The pleas had come in connection with a tickets scam that prosecutors say ran from 2005 to 2010, involving the channeling of tickets through ticket brokers and others. A separate investigation conducted for Kansas University determined that more than 19,000 regular-season tickets had been diverted for personal gain.
Brown’s orders mean that the Blubaughs and Jones are responsible for up to $2 million, a total calculated to cover all or a portion of illegal gains. The orders also permit the government to use property to satisfy all or part of the monetary judgments.
Brown’s orders do not include any mention of restitution, considered a separate issue and one typically addressed at sentencing.
“Forfeiture puts money in the hands of the government,” said Jim Cross, a spokesman for the U.S. Attorney’s Office. “Restitution deals with putting money in the hands of the victim.”
Kansas Athletics is a victim, one that would be eligible for any restitution and, potentially, forfeited assets.
“There is one other victim,” Cross said. “The IRS.”
As part of their pleas, the Blubaughs and Jones admitted defrauding the IRS in two ways: first, by failing to report the scam’s revenue as income; and second, by not paying taxes on the money.
Kansas Athletics already has filed a claim seeking payment on a $250,000 insurance policy against employee theft, and plans to weigh its options for seeking money through forfeiture or restitution once the judicial process is complete.
The Blubaughs and Jones await sentencing in the coming weeks, along with Kassie Liebsch, a former systems analyst and tickets administrator who also has pleaded guilty to conspiracy.
Prosecutors filed a motion Friday, requesting that Brown require Liebsch join the others in paying up to $2 million through forfeiture. Liebsch already has forfeited a 2008 Toyota Camry purchased with illegal proceeds from the scam,
Ben Kirtland, former associate athletics director for development, is scheduled to plead guilty to conspiracy Feb. 24.
In the end, Brown will be the one determining where the money goes — or at least who might be able to gain access to it.

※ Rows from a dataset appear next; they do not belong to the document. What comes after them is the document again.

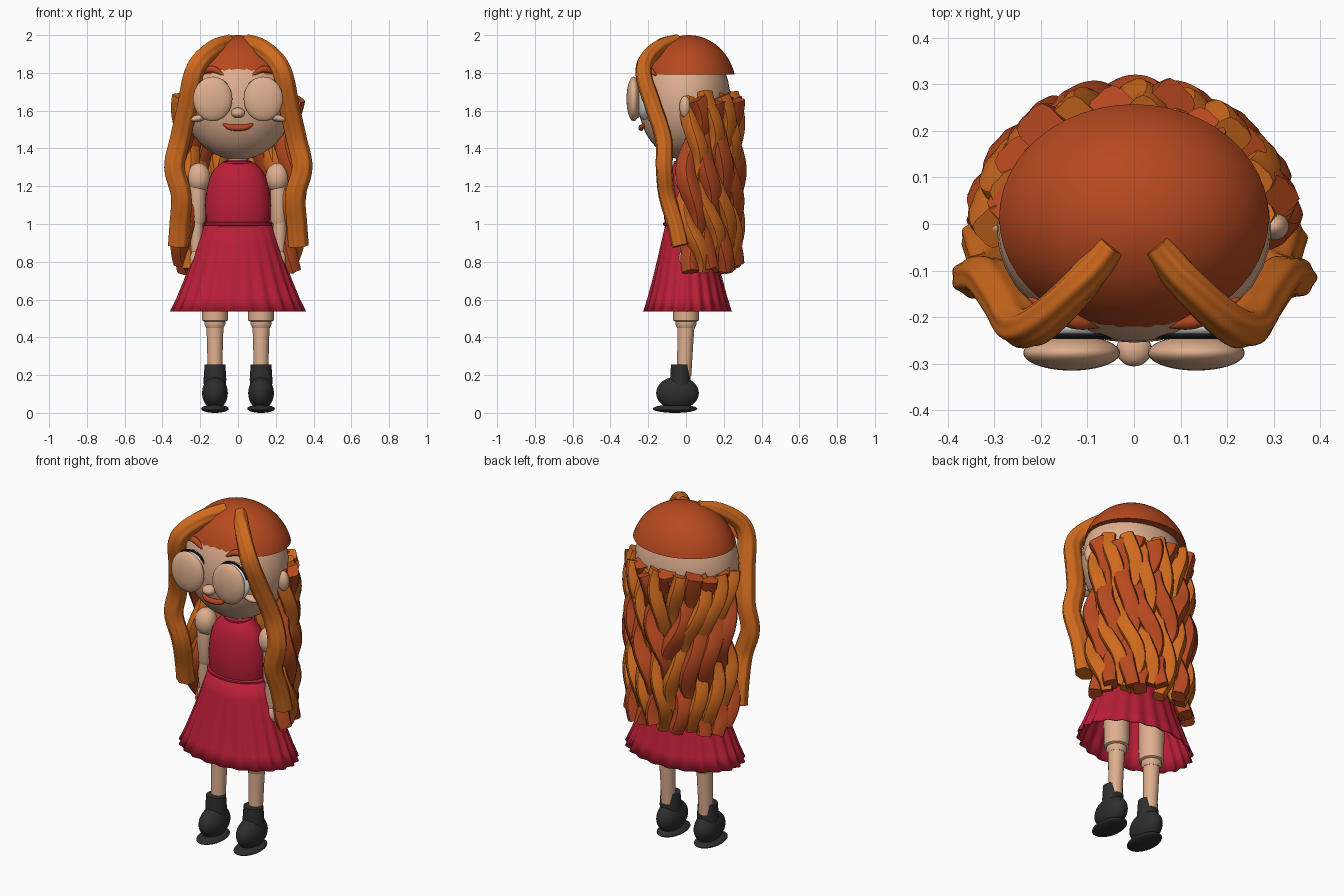
import bpy, bmesh, math, random
from math import sin, cos, pi, radians
from mathutils import Vector

random.seed(4)
if "Cube" in bpy.data.objects:
    bpy.data.objects.remove(bpy.data.objects["Cube"])
parts = []


def material(name, r, g, b):
    m = bpy.data.materials.new(name)
    m.use_nodes = True
    m.diffuse_color = (r, g, b, 1)
    bsdf = m.node_tree.nodes["Principled BSDF"]
    bsdf.inputs["Base Color"].default_value = (r, g, b, 1)
    bsdf.inputs["Roughness"].default_value = 0.7
    return m


SKIN = material("skin", 0.74, 0.43, 0.275)
AUBURN = material("auburn hair", 0.47, 0.066, 0.014)
ORANGE = material("orange hair", 0.63, 0.145, 0.013)
CRIMSON = material("crimson cloth", 0.49, 0.013, 0.038)
BOOT = material("boot black", 0.027, 0.027, 0.028)
WHITE = material("eye white", 0.8, 0.8, 0.8)
LASH = material("lash black", 0.008, 0.008, 0.008)


def finish(name, bm, mat):
    bmesh.ops.recalc_face_normals(bm, faces=bm.faces)
    mesh = bpy.data.meshes.new(name)
    bm.to_mesh(mesh)
    bm.free()
    mesh.materials.append(mat)
    ob = bpy.data.objects.new(name, mesh)
    bpy.context.collection.objects.link(ob)
    parts.append(ob)
    return ob


def skin_rings(name, mat, rings, caps=True):
    """Bridge a list of equal point rings into one surface."""
    bm = bmesh.new()
    loops = [[bm.verts.new(p) for p in ring] for ring in rings]
    n = len(loops[0])
    for a, b in zip(loops, loops[1:]):
        for i in range(n):
            j = (i + 1) % n
            bm.faces.new((a[i], a[j], b[j], b[i]))
    if caps:
        bm.faces.new(loops[0])
        bm.faces.new(loops[-1])
    return finish(name, bm, mat)


def ball(name, mat, centre, size, tilt=0):
    bm = bmesh.new()
    bmesh.ops.create_uvsphere(bm, u_segments=36, v_segments=20, radius=1)
    ob = finish(name, bm, mat)
    ob.location, ob.scale, ob.rotation_euler = centre, size, (0, tilt, 0)
    return ob


def lathe(name, mat, profile, x=0, y=0, flat=1, sides=32, pleats=0, caps=True):
    """Stack of ellipses (radius, z, pleat depth); flat is the depth ratio."""
    rings = []
    for r, z, *depth in profile:
        d = depth[0] if depth else 0
        ring = []
        for i in range(sides):
            t = 2 * pi * i / sides
            k = r + d * cos(pleats * t)
            ring.append((x + k * cos(t), y + k * flat * sin(t), z))
        rings.append(ring)
    return skin_rings(name, mat, rings, caps)


def spline(points, steps):
    """Smooth path through the control points."""
    p = [Vector(q) for q in points]
    p = [2 * p[0] - p[1]] + p + [2 * p[-1] - p[-2]]
    out = []
    for a, b, c, d in zip(p, p[1:], p[2:], p[3:]):
        for s in range(steps):
            t = s / steps
            out.append(0.5 * (2 * b + (c - a) * t + (2 * a - 5 * b + 4 * c - d) * t * t
                              + (3 * b - a - 3 * c + d) * t ** 3))
    return out + [p[-2]]


def tube(name, mat, path, radius, lobes=0, depth=0, sides=12, wide=1):
    """Sweep a ridged ellipse along a path; radius is a function of 0..1."""
    rings = []
    for i, p in enumerate(path):
        tan = (path[min(i + 1, len(path) - 1)] - path[max(i - 1, 0)]).normalized()
        u = tan.cross(Vector((0, 1, 0))).normalized()
        v = u.cross(tan)
        r = radius(i / (len(path) - 1))
        ring = []
        for k in range(sides):
            t = 2 * pi * k / sides
            ring.append(p + (u * wide * cos(t) + v * sin(t)) * r * (1 + depth * cos(lobes * t)))
        rings.append(ring)
    return skin_rings(name, mat, rings)


# Head, face and scalp cap
ball("head", SKIN, (0, -0.01, 1.66), (0.295, 0.245, 0.32))
ball("nose", SKIN, (0, -0.27, 1.588), (0.038, 0.036, 0.028))
lathe("neck", SKIN, [(0.055, 1.29), (0.05, 1.38)])
cap = [(0.3 * cos(a), 1.72 + 0.28 * sin(a)) for a in [radians(d) for d in range(15, 90, 5)]]
lathe("hair_cap", AUBURN, cap + [(0.004, 2.0)], y=0.014, flat=0.84, sides=48)
smile = spline([(-0.085, -0.212, 1.535), (-0.04, -0.235, 1.512), (0.04, -0.235, 1.512), (0.085, -0.212, 1.535)], 6)
tube("mouth", AUBURN, smile, lambda t: 0.004 + 0.01 * sin(pi * t), wide=1.2)

for side, s in (("left", 1), ("right", -1)):
    ball(side + "_eyeball", WHITE, (s * 0.134, -0.222, 1.66), (0.098, 0.035, 0.11))
    ball(side + "_eyelid", SKIN, (s * 0.134, -0.277, 1.662), (0.104, 0.038, 0.118))
    arc = [radians(20 + 9 * i) for i in range(16)]
    tube(side + "_eyelash", LASH, [Vector((s * (0.134 + 0.1 * cos(a)), -0.241, 1.66 + 0.113 * sin(a))) for a in arc],
         lambda t: 0.007, sides=6)
    brow = spline([(s * 0.075, -0.22, 1.788), (s * 0.14, -0.204, 1.82), (s * 0.225, -0.16, 1.788)], 6)
    tube(side + "_eyebrow", AUBURN, brow, lambda t: 0.004 + 0.014 * sin(pi * t))
    ball(side + "_ear", SKIN, (s * 0.3, -0.005, 1.62), (0.033, 0.03, 0.058))
    ball(side + "_cheek", SKIN, (s * 0.21, -0.175, 1.56), (0.045, 0.03, 0.018), s * 0.2)

# Dress: bodice, belt and pleated skirt
lathe("bodice", CRIMSON, [(0.075, 1.33), (0.095, 1.318), (0.13, 1.285), (0.153, 1.24), (0.168, 1.17),
                          (0.175, 1.1), (0.172, 1.04), (0.162, 0.99)], flat=0.68)
lathe("collar", CRIMSON, [(0.065, 1.31), (0.078, 1.32), (0.078, 1.33), (0.06, 1.336)], flat=0.85)
lathe("belt", CRIMSON, [(0.17, 0.99), (0.183, 0.995), (0.183, 1.005), (0.165, 1.012)], flat=0.66)
skirt = [(0.178, 1.0, 0), (0.213, 0.9, 0.001), (0.247, 0.8, 0.003), (0.283, 0.7, 0.005),
         (0.318, 0.61, 0.007), (0.351, 0.538, 0.009)]
ob = lathe("skirt", CRIMSON, skirt, y=0.008, flat=0.658, sides=176, pleats=22, caps=False)
mod = ob.modifiers.new("cloth", "SOLIDIFY")
mod.thickness = 0.006

# Arms, legs and boots
for side, s in (("left", 1), ("right", -1)):
    ax, lx = s * 0.215, s * 0.122
    ball(side + "_shoulder", SKIN, (s * 0.208, 0, 1.245), (0.062, 0.06, 0.078))
    lathe(side + "_upper_arm", SKIN, [(0.04, 1.24), (0.043, 1.17), (0.042, 1.02), (0.034, 1.0)], x=ax)
    lathe(side + "_forearm", SKIN, [(0.036, 1.02), (0.036, 0.95), (0.026, 0.84)], x=ax + s * 0.005)
    ball(side + "_hand", SKIN, (s * 0.222, -0.01, 0.81), (0.033, 0.03, 0.055))
    lathe(side + "_thigh", SKIN, [(0.07, 0.8), (0.068, 0.49), (0.06, 0.485)], x=lx)
    lathe(side + "_knee", SKIN, [(0.052, 0.5), (0.056, 0.47), (0.046, 0.45)], x=lx)
    shin = spline([(lx, 0.0, 0.48), (lx, -0.004, 0.36), (lx, -0.01, 0.2)], 5)
    tube(side + "_shin", SKIN, shin, lambda t: 0.046 - 0.008 * t, sides=24)
    lathe(side + "_boot_shaft", BOOT, [(0.058, 0.1), (0.06, 0.18), (0.055, 0.255), (0.04, 0.257)],
          x=lx, y=-0.03, flat=0.9)
    ball(side + "_boot_foot", BOOT, (lx, -0.045, 0.105), (0.068, 0.113, 0.087))
    ball(side + "_boot_sole", BOOT, (lx, -0.058, 0.022), (0.073, 0.118, 0.022))

    # Long lock falling past the face on each side
    lock = [(0.045, -0.045, 1.962), (0.12, -0.135, 1.935), (0.2, -0.21, 1.865), (0.24, -0.222, 1.78),
            (0.268, -0.175, 1.63), (0.308, -0.118, 1.45), (0.338, -0.115, 1.3), (0.302, -0.1, 1.15),
            (0.31, -0.056, 1.0), (0.318, -0.03, 0.885)]
    tube(side + "_front_lock", ORANGE, spline([(s * x, y, z) for x, y, z in lock], 6),
         lambda t: 0.034 + 0.01 * min(1, 2.5 * t), lobes=7, depth=0.05, sides=42, wide=1.22)

# Back hair: two-tone twisted ropes around the back, mirrored in their twist
ropes, turns, steps = 9, 1.75, 44
for n in range(ropes):
    a = radians(7 + 166 * n / (ropes - 1))
    out = Vector((cos(a), sin(a), 0))
    along = Vector((-sin(a), cos(a), 0)) * (1 if n < ropes / 2 else -1)
    base = Vector((0.28 * cos(a), 0.01 + 0.228 * sin(a), 0))
    for k, (mat, thick) in enumerate(((AUBURN, 0.051), (ORANGE, 0.044))):
        top, low = 1.68 + random.uniform(-0.03, 0.02), 0.77 + random.uniform(-0.03, 0.03)
        path = []
        for i in range(steps + 1):
            t = i / steps
            w = 0.4 + 0.9 * (n % 3) + k * pi + 2 * pi * turns * t
            sway = 0.018 * sin(2 * pi * t * 1.3 + 0.6 * n)
            path.append(base + out * (0.027 * cos(w)) + along * (0.035 * sin(w) + sway)
                        + Vector((0, 0, top + (low - top) * t)))
        tube("back_lock_%d_%s" % (n + 1, "ab"[k]), mat, path,
             lambda t: thick - 0.01 * max(0, t - 0.85) / 0.15, lobes=4, depth=0.1, sides=16)

# Smooth shading with sharp edges kept
bpy.ops.object.select_all(action="DESELECT")
for ob in parts:
    ob.select_set(True)
bpy.context.view_layer.objects.active = parts[0]
bpy.ops.object.shade_smooth_by_angle(angle=radians(35))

“If a judge so orders, money taken in forfeiture can be used as reimbursement for victims,” Cross said, explaining the process in general terms. “It would not be unexpected for the IRS to get money.”